The flood is being dealt with, thanks to some hard work in Louisiana and Clarksville, and both towns will recover.
But it will be awhile before area citizens psychologically get over Hughes’ sudden death.
It’s hard to understand why someone dies suddenly in the prime of their lives. It often strains a person’s faith in a higher being and that is understandable.
Although I didn’t know Chief Hughes very well personally, he was a likeable fellow and it seemed the citizens liked him.
Hughes could have gone on to other places for more money, but he didn’t. Apparently there was something about protecting this town that kept him here and we should all be grateful for the standard he set.
The turnover in the police department has been constant the past few years, with officers wanting to step up in pay at other places.
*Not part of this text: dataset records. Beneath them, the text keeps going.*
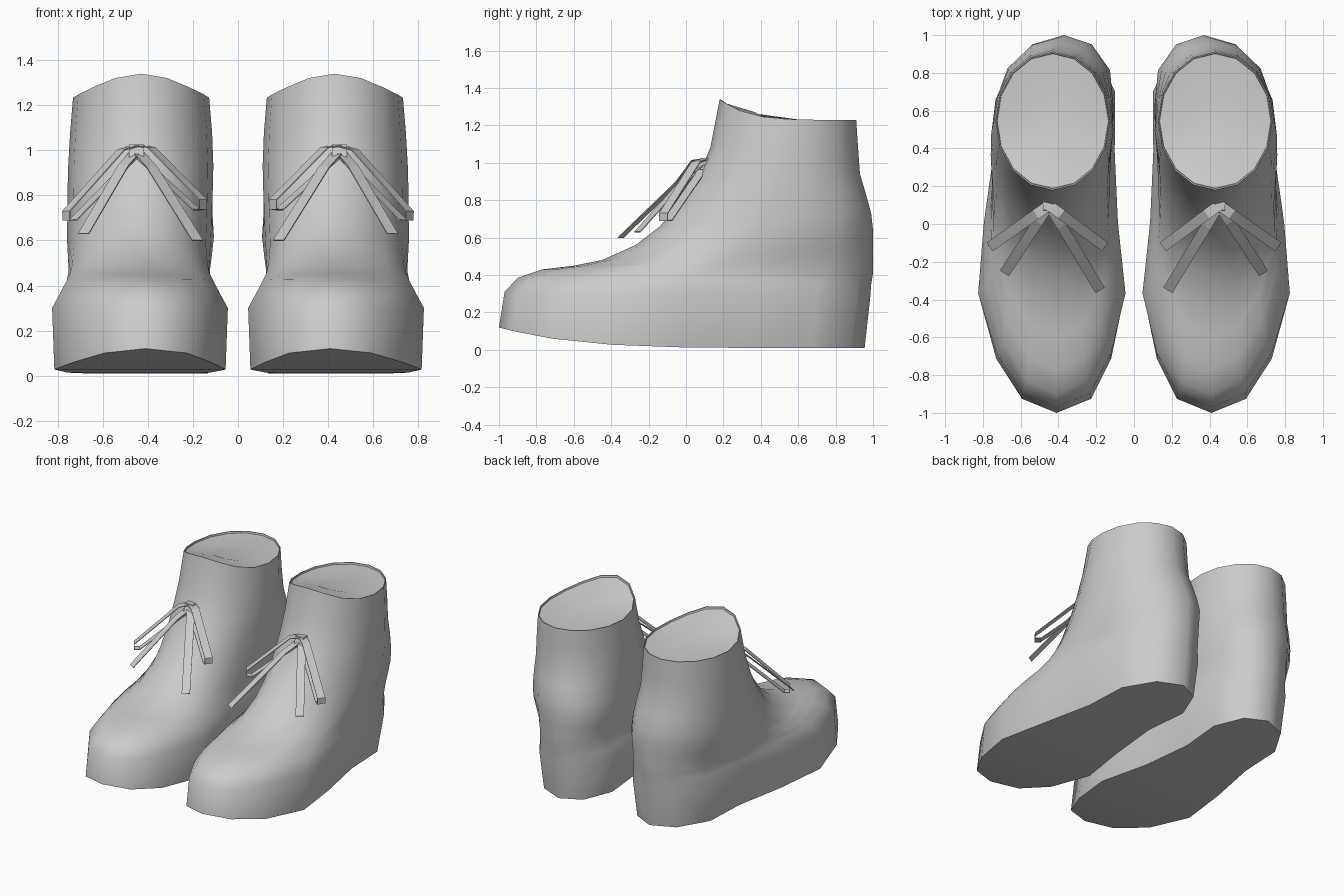
import bpy, bmesh, math
from mathutils import Vector

cube = bpy.data.objects.get("Cube")
if cube:
    bpy.data.objects.remove(cube)

grey = bpy.data.materials.new("plain_grey")
grey.use_nodes = True
COLOUR = (0.6, 0.6, 0.6, 1)
grey.diffuse_color = COLOUR
grey.node_tree.nodes["Principled BSDF"].inputs["Base Color"].default_value = COLOUR


def finish(name, bm, smooth=False):
    bmesh.ops.recalc_face_normals(bm, faces=bm.faces)
    mesh = bpy.data.meshes.new(name)
    bm.to_mesh(mesh)
    bm.free()
    mesh.materials.append(grey)
    ob = bpy.data.objects.new(name, mesh)
    bpy.context.collection.objects.link(ob)
    if smooth:
        bpy.ops.object.select_all(action='DESELECT')
        ob.select_set(True)
        bpy.context.view_layer.objects.active = ob
        bpy.ops.object.shade_smooth_by_angle(angle=math.radians(55))
    return ob


# Relative half widths from toe to heel for the sole, the foot edge and the ankle
HALF = 8
SOLE = [0, .48, .80, 1, .83, .68, .70, .42, 0]
FOOT = [0, .46, .78, 1, .91, .82, .77, .45, 0]
ANKLE = [0, .37, .69, .90, .98, .97, .84, .48, 0]
CENTRE = [.41, .41, .425, .435, .44, .422, .40, .38, .37]

# Rings: front y, front z, back y, back z, half width, ankle share, z falloff
RINGS = [
    (-1, .12, .955, .01, .38, 0, 5),
    (-.97, .31, .985, .28, .39, 0, 1),
    (-.90, .385, .99, .35, .357, .2, 1),
    (-.77, .43, 1.0, .41, .338, .4, 1),
    (-.60, .45, 1.0, .48, .327, .6, 1),
    (-.45, .48, 1.0, .55, .325, .8, 1),
    (-.27, .56, 1.0, .64, .325, 1, 1),
    (-.14, .66, .99, .73, .325, 1, 1),
    (-.02, .80, .96, .84, .325, 1, 1),
    (.06, .92, .93, .94, .323, 1, 1),
    (.13, 1.08, .92, 1.08, .315, 1, 1),
    (.18, 1.34, .91, 1.23, .302, 1, 5),
]


def mix(a, b, f):
    return a + (b - a) * f


def ring_points(side, level, yf, zf, yb, zb, width, ankle, falloff):
    pts = []
    shaft = min(1, max(0, (zb - .64) / .35))
    lower = SOLE if level == 0 else FOOT
    for i in range(2 * HALF):
        j = i if i <= HALF else 2 * HALF - i
        sign = 1 if i <= HALF else -1
        a = math.pi * j / HALF
        t = (1 - math.cos(a)) / 2
        w = width * mix(mix(lower[j], ANKLE[j], ankle), math.sin(a), shaft)
        cx = mix(CENTRE[j], .43, shaft)
        pts.append(Vector((side * (cx + sign * w), mix(yf, yb, t),
                           mix(zb, zf, (1 - t) ** falloff))))
    return pts


def make_boot(name, side):
    bm = bmesh.new()
    rings = [ring_points(side, k, *r) for k, r in enumerate(RINGS)]
    # Thin rim and shallow, closed top
    top = rings[-1]
    mid = Vector((side * .43, .56, 1.225))
    for scale, drop in ((.982, 0), (.975, .012), (.5, .012)):
        rings.append([mid.lerp(p, scale) - Vector((0, 0, drop)) for p in top])
    loops = [[bm.verts.new(p) for p in ring] for ring in rings]
    n = 2 * HALF
    for lo, hi in zip(loops, loops[1:]):
        for i in range(n):
            k = (i + 1) % n
            bm.faces.new((lo[i], lo[k], hi[k], hi[i]))
    # Sole in strips across the foot, so that the raised toe bends cleanly
    sole = loops[0]
    bm.faces.new((sole[0], sole[1], sole[-1]))
    for i in range(1, HALF - 1):
        bm.faces.new((sole[i], sole[i + 1], sole[-i - 1], sole[-i]))
    bm.faces.new((sole[HALF - 1], sole[HALF], sole[HALF + 1]))
    bm.faces.new(loops[-1])
    finish(name, bm, smooth=True)


def make_ribbon(name, side, path, width=.056):
    # Flat strip whose width runs level, across the direction of the path
    bm = bmesh.new()
    pts = [Vector((side * x, y, z)) for x, y, z in path]
    run = max(pts, key=lambda p: (p - pts[0]).length) - pts[0]
    across = Vector((-run.y, run.x, 0)).normalized() * width / 2
    rows = [(bm.verts.new(p - across), bm.verts.new(p + across)) for p in pts]
    for a, b in zip(rows, rows[1:]):
        bm.faces.new((a[0], a[1], b[1], b[0]))
    solid = finish(name, bm).modifiers.new("thickness", 'SOLIDIFY')
    solid.thickness = .005
    solid.offset = 0


def make_knot(name, side):
    bm = bmesh.new()
    bmesh.ops.create_cube(bm, size=1)
    for v in bm.verts:
        x, y, z = v.co
        v.co = Vector((side * .45 + x * .066, .1 + y * .07 + z * .02, .995 + z * .06))
    finish(name, bm)


KNOT = Vector((.45, .1, 1.0))


def loop_path(end):
    # Out along the upper strand, around the fold and back underneath
    end = Vector(end)
    shoulder = KNOT.lerp(end, .22) + Vector((0, 0, .07))
    return [KNOT + Vector((0, 0, .02)), shoulder, end + Vector((0, 0, .04)),
            end, end.lerp(KNOT, .1) - Vector((0, 0, .03)), KNOT - Vector((0, 0, .02))]


def tail_path(end):
    end = Vector(end)
    return [KNOT, KNOT.lerp(end, .25) + Vector((0, 0, .025)), end]


for word, side in (("left", 1), ("right", -1)):
    make_boot(word + "_boot", side)
    make_knot(word + "_lace_knot", side)
    make_ribbon(word + "_outer_loop", side, loop_path((.762, -.12, .69)))
    make_ribbon(word + "_inner_loop", side, loop_path((.155, -.12, .74)))
    make_ribbon(word + "_outer_tail", side, tail_path((.685, -.26, .63)))
    make_ribbon(word + "_inner_tail", side, tail_path((.18, -.35, .60)))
Hughes took it upon himself to take on the shifts they left in order to keep the town covered and running smoothly.
I saw him patrolling the city at all hours and on several occasions I witnessed him handling tense police situations with aplomb and professionalism.
Hughes didn’t like talking about himself, at least not with the city’s editor, but he said quite a bit whenever I asked him about the work of his officers, of whom he was extremely proud.
I find it interesting that my last interview with Chief Hughes was about National Night Out on Aug. 5 and Neighborhood Watch.
Hughes was a strong believer in working with the community to deter crime and he wanted to get those two programs going stronger.
I can’t think of a better tribute to Chief Hughes than Louisiana citizens holding National Night Out block parties to propel his philosophy. What better way could there be to honor his legacy than showing up to one of those parties to further his work?
I’m asking the citizens of Louisiana to show their love and respect for Chief Hughes at those block parties. It’s the least we can do for a person who is already missed.
The city is in fine hands with the police force Hughes left behind. Now we can show them how appreciated he was and they are.